PROBLEM DESCRIPTION - Set down the data below from its first line to the line holding "bpy.context.view_layer.objects.active = ob", inclusive; omit all pictures.

==== EXCERPTED RECORDS

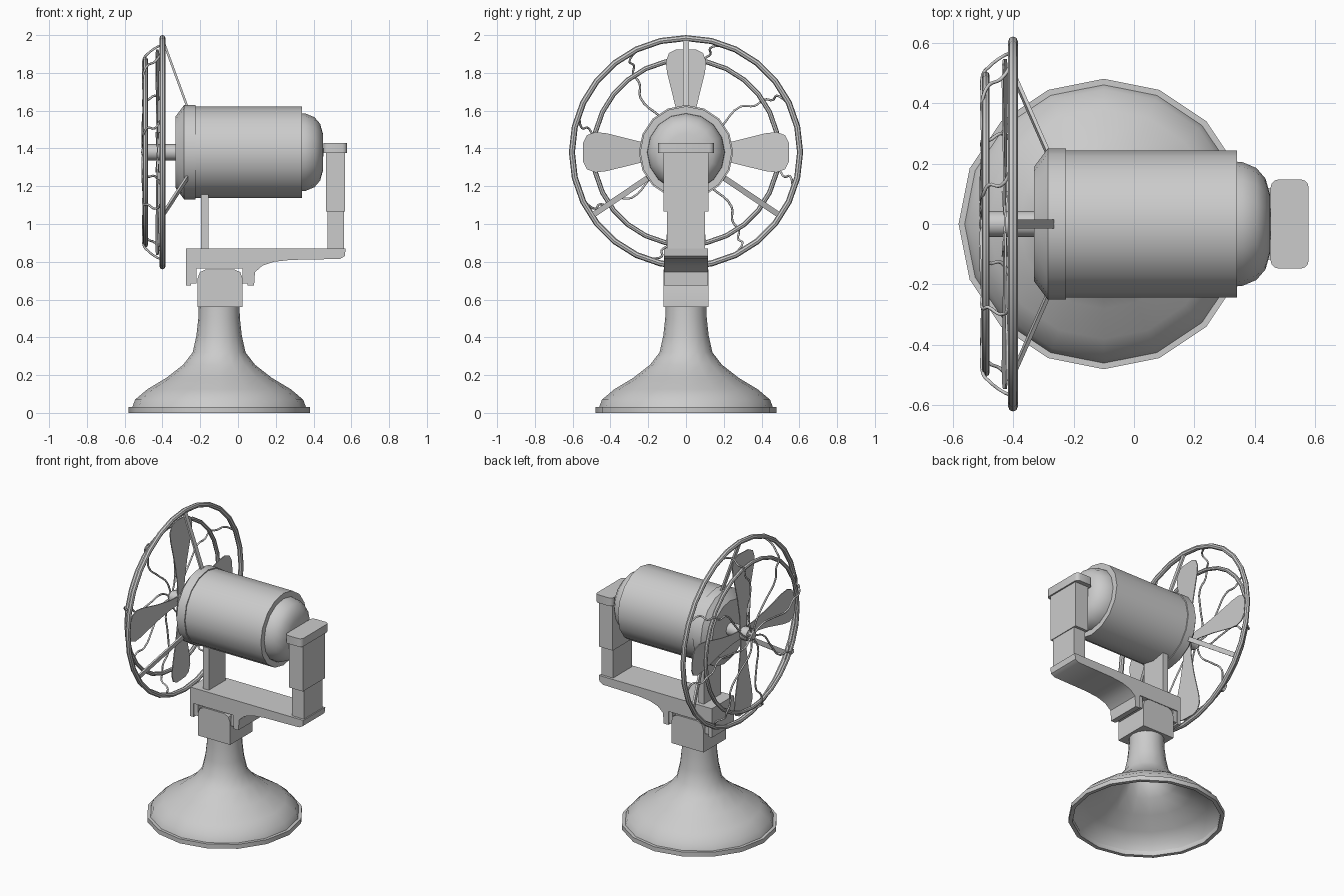
import bpy, bmesh
from math import pi, sin, cos, radians
from mathutils import Vector, Matrix

if "Cube" in bpy.data.objects:
    bpy.data.objects.remove(bpy.data.objects["Cube"])

AXIS_Z = 1.38          # height of the motor axis
BASE_X = -0.1          # centre of the pedestal


def finish(name, bm, smooth=None):
    bmesh.ops.remove_doubles(bm, verts=bm.verts, dist=1e-5)
    bmesh.ops.recalc_face_normals(bm, faces=bm.faces)
    me = bpy.data.meshes.new(name)
    bm.to_mesh(me)
    bm.free()
    ob = bpy.data.objects.new(name, me)
    bpy.context.collection.objects.link(ob)
    if smooth:
        bpy.ops.object.select_all(action='DESELECT')
        ob.select_set(True)
        bpy.context.view_layer.objects.active = ob
        bpy.ops.object.shade_smooth_by_angle(angle=radians(smooth))
    return ob


def lathe(name, profile, steps=16, along_x=False):
    """Profile is (radius, height); along_x turns it about the motor axis."""
    bm = bmesh.new()
    vs = [bm.verts.new((r, 0, h)) for r, h in profile]
    es = [bm.edges.new(p) for p in zip(vs, vs[1:])]
    bmesh.ops.spin(bm, geom=vs + es, cent=(0, 0, 0), axis=(0, 0, 1),
                   angle=2 * pi, steps=steps)
    if along_x:
        m = Matrix.Translation((0, 0, AXIS_Z)) @ Matrix.Rotation(pi / 2, 4, 'Y')
    else:
        m = Matrix.Translation((BASE_X, 0, 0))
    bmesh.ops.transform(bm, matrix=m, verts=bm.verts)
    return finish(name, bm, 35)


def prism(name, pts, half_depth):
    """Extrude an (x, z) outline along y."""
    bm = bmesh.new()
    f = bm.faces.new([bm.verts.new((x, -half_depth, z)) for x, z in pts])
    ext = bmesh.ops.extrude_face_region(bm, geom=[f])
    vs = [v for v in ext['geom'] if isinstance(v, bmesh.types.BMVert)]
    bmesh.ops.translate(bm, vec=(0, 2 * half_depth, 0), verts=vs)
    return finish(name, bm, 35)


def box(name, x0, x1, half_y, z0, z1, round_r=0):
    bm = bmesh.new()
    bmesh.ops.create_cube(bm, size=1)
    bmesh.ops.scale(bm, vec=(x1 - x0, 2 * half_y, z1 - z0), verts=bm.verts)
    bmesh.ops.translate(bm, vec=((x0 + x1) / 2, 0, (z0 + z1) / 2), verts=bm.verts)
    if round_r:
        es = [e for e in bm.edges
              if abs(e.verts[0].co.z - e.verts[1].co.z) > 1e-4]
        bmesh.ops.bevel(bm, geom=es, offset=round_r, segments=3,
                        profile=0.5, affect='EDGES')
    return finish(name, bm, 35)


def polar(x, r, deg):
    a = radians(deg)
    return Vector((x, r * cos(a), AXIS_Z + r * sin(a)))


def torus(name, x, major, minor, steps, sides=8):
    prof = [(major + minor * cos(2 * pi * i / sides),
             x + minor * sin(2 * pi * i / sides)) for i in range(sides)]
    return lathe(name, prof + prof[:1], steps, True)


# Pedestal: hollow trumpet-shaped base with a thin foot rim
lathe("pedestal_base", [(0.455, 0.03), (0.455, 0), (0.48, 0), (0.48, 0.03),
                        (0.46, 0.03), (0.445, 0.07), (0.38, 0.125), (0.28, 0.185),
                        (0.19, 0.255), (0.14, 0.32), (0.12, 0.41), (0.11, 0.5),
                        (0.108, 0.57)])

# Neck block with rounded upper corners
prism("neck_block", [(-0.215, 0.56), (0.025, 0.56), (0.025, 0.71), (0.012, 0.745),
                     (-0.02, 0.76), (-0.17, 0.76), (-0.202, 0.745),
                     (-0.215, 0.71)], 0.12)

# Cradle arm: flat plate, deep hub and a slot for the neck
prism("cradle_arm", [(-0.275, 0.87), (0.57, 0.87), (0.565, 0.83), (0.54, 0.815),
                     (0.28, 0.81), (0.19, 0.80), (0.13, 0.78), (0.09, 0.745),
                     (0.085, 0.674), (0.05, 0.674), (0.05, 0.765), (-0.25, 0.765),
                     (-0.25, 0.674), (-0.275, 0.674)], 0.117)

# Clips hanging either side of the neck
for name, x in (("neck_clip_left", -0.25), ("neck_clip_right", 0.025)):
    box(name, x, x + 0.03, 0.11, 0.685, 0.77)

# Posts carrying the motor
box("front_post", -0.197, -0.155, 0.09, 0.86, 1.17)
box("rear_post_lower", 0.475, 0.562, 0.1, 0.86, 1.08)
box("rear_post_upper", 0.465, 0.567, 0.118, 1.065, 1.38)
box("rear_post_cap", 0.452, 0.577, 0.147, 1.375, 1.43, 0.025)

# Motor housing, domed rear, shaft and hub
lathe("motor_housing", [(0, -0.33), (0.19, -0.33), (0.25, -0.285), (0.25, -0.225),
                        (0.243, -0.225), (0.243, 0.34), (0, 0.34)], 16, True)
lathe("motor_dome", [(0.207, 0.33), (0.204, 0.36), (0.185, 0.405), (0.15, 0.435),
                     (0.1, 0.449), (0, 0.452)], 16, True)
lathe("shaft", [(0.043, -0.32), (0.043, -0.48), (0, -0.48)], 12, True)
lathe("guard_boss", [(0, -0.513), (0.025, -0.508), (0.04, -0.49),
                     (0.035, -0.475), (0, -0.47)], 12, True)

# Guard rings
torus("guard_outer_ring", -0.4, 0.604, 0.016, 28)
torus("guard_inner_ring", -0.49, 0.491, 0.013, 28)

# Fan blades: four slightly pitched paddles
half = [(0.03, 0.03), (0.12, 0.035), (0.25, 0.058), (0.42, 0.1),
        (0.48, 0.107), (0.525, 0.09), (0.545, 0.05)]
outline = half + [(r, -w) for r, w in reversed(half)]
for i in range(4):
    bm = bmesh.new()
    bm.faces.new([bm.verts.new((-0.43 + 0.07 * w, w, r)) for r, w in outline])
    ext = bmesh.ops.extrude_face_region(bm, geom=bm.faces[:])
    bmesh.ops.translate(bm, vec=(0.006, 0, 0), verts=[
        v for v in ext['geom'] if isinstance(v, bmesh.types.BMVert)])
    m = Matrix.Translation((0, 0, AXIS_Z)) @ Matrix.Rotation(i * pi / 2, 4, 'X')
    bmesh.ops.transform(bm, matrix=m, verts=bm.verts)
    finish(f"fan_blade_{i + 1}", bm)

# Flat struts from the motor flange to the outer ring
for i, deg in enumerate((90, 214, 326)):
    a, b = polar(-0.27, 0.245, deg), polar(-0.4, 0.6, deg)
    side = Vector((0, -sin(radians(deg)), cos(radians(deg)))) * 0.015
    thick = (b - a).cross(side).normalized() * 0.006
    bm = bmesh.new()
    bmesh.ops.create_cube(bm, size=2)
    for v in bm.verts:
        x, y, z = v.co
        v.co = (a + b) / 2 + (b - a) / 2 * x + side * y + thick * z
    finish(f"guard_strut_{i + 1}", bm)

# Wavy guard wires: (radius, sweep in degrees, x), repeated eight times
WIRE = [(0.02, 0, -0.495), (0.1, -8, -0.505), (0.235, 10, -0.5), (0.375, 14, -0.5),
        (0.44, 8, -0.502), (0.5, 8, -0.5), (0.535, 5, -0.48), (0.565, 6, -0.44),
        (0.6, 0, -0.4)]
curve = bpy.data.curves.new("guard_wires", 'CURVE')
curve.dimensions = '3D'
curve.bevel_depth = 0.006
curve.bevel_resolution = 1
curve.resolution_u = 4
for i in range(8):
    sp = curve.splines.new('BEZIER')
    sp.bezier_points.add(len(WIRE) - 1)
    for p, (r, d, x) in zip(sp.bezier_points, WIRE):
        p.co = polar(x, r, 26 + 45 * i + d)
        p.handle_left_type = p.handle_right_type = 'AUTO'
bpy.context.collection.objects.link(bpy.data.objects.new("guard_wires", curve))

========

ANSWER SPACE -
import bpy, bmesh
from math import pi, sin, cos, radians
from mathutils import Vector, Matrix

if "Cube" in bpy.data.objects:
    bpy.data.objects.remove(bpy.data.objects["Cube"])

AXIS_Z = 1.38          # height of the motor axis
BASE_X = -0.1          # centre of the pedestal


def finish(name, bm, smooth=None):
    bmesh.ops.remove_doubles(bm, verts=bm.verts, dist=1e-5)
    bmesh.ops.recalc_face_normals(bm, faces=bm.faces)
    me = bpy.data.meshes.new(name)
    bm.to_mesh(me)
    bm.free()
    ob = bpy.data.objects.new(name, me)
    bpy.context.collection.objects.link(ob)
    if smooth:
        bpy.ops.object.select_all(action='DESELECT')
        ob.select_set(True)
        bpy.context.view_layer.objects.active = ob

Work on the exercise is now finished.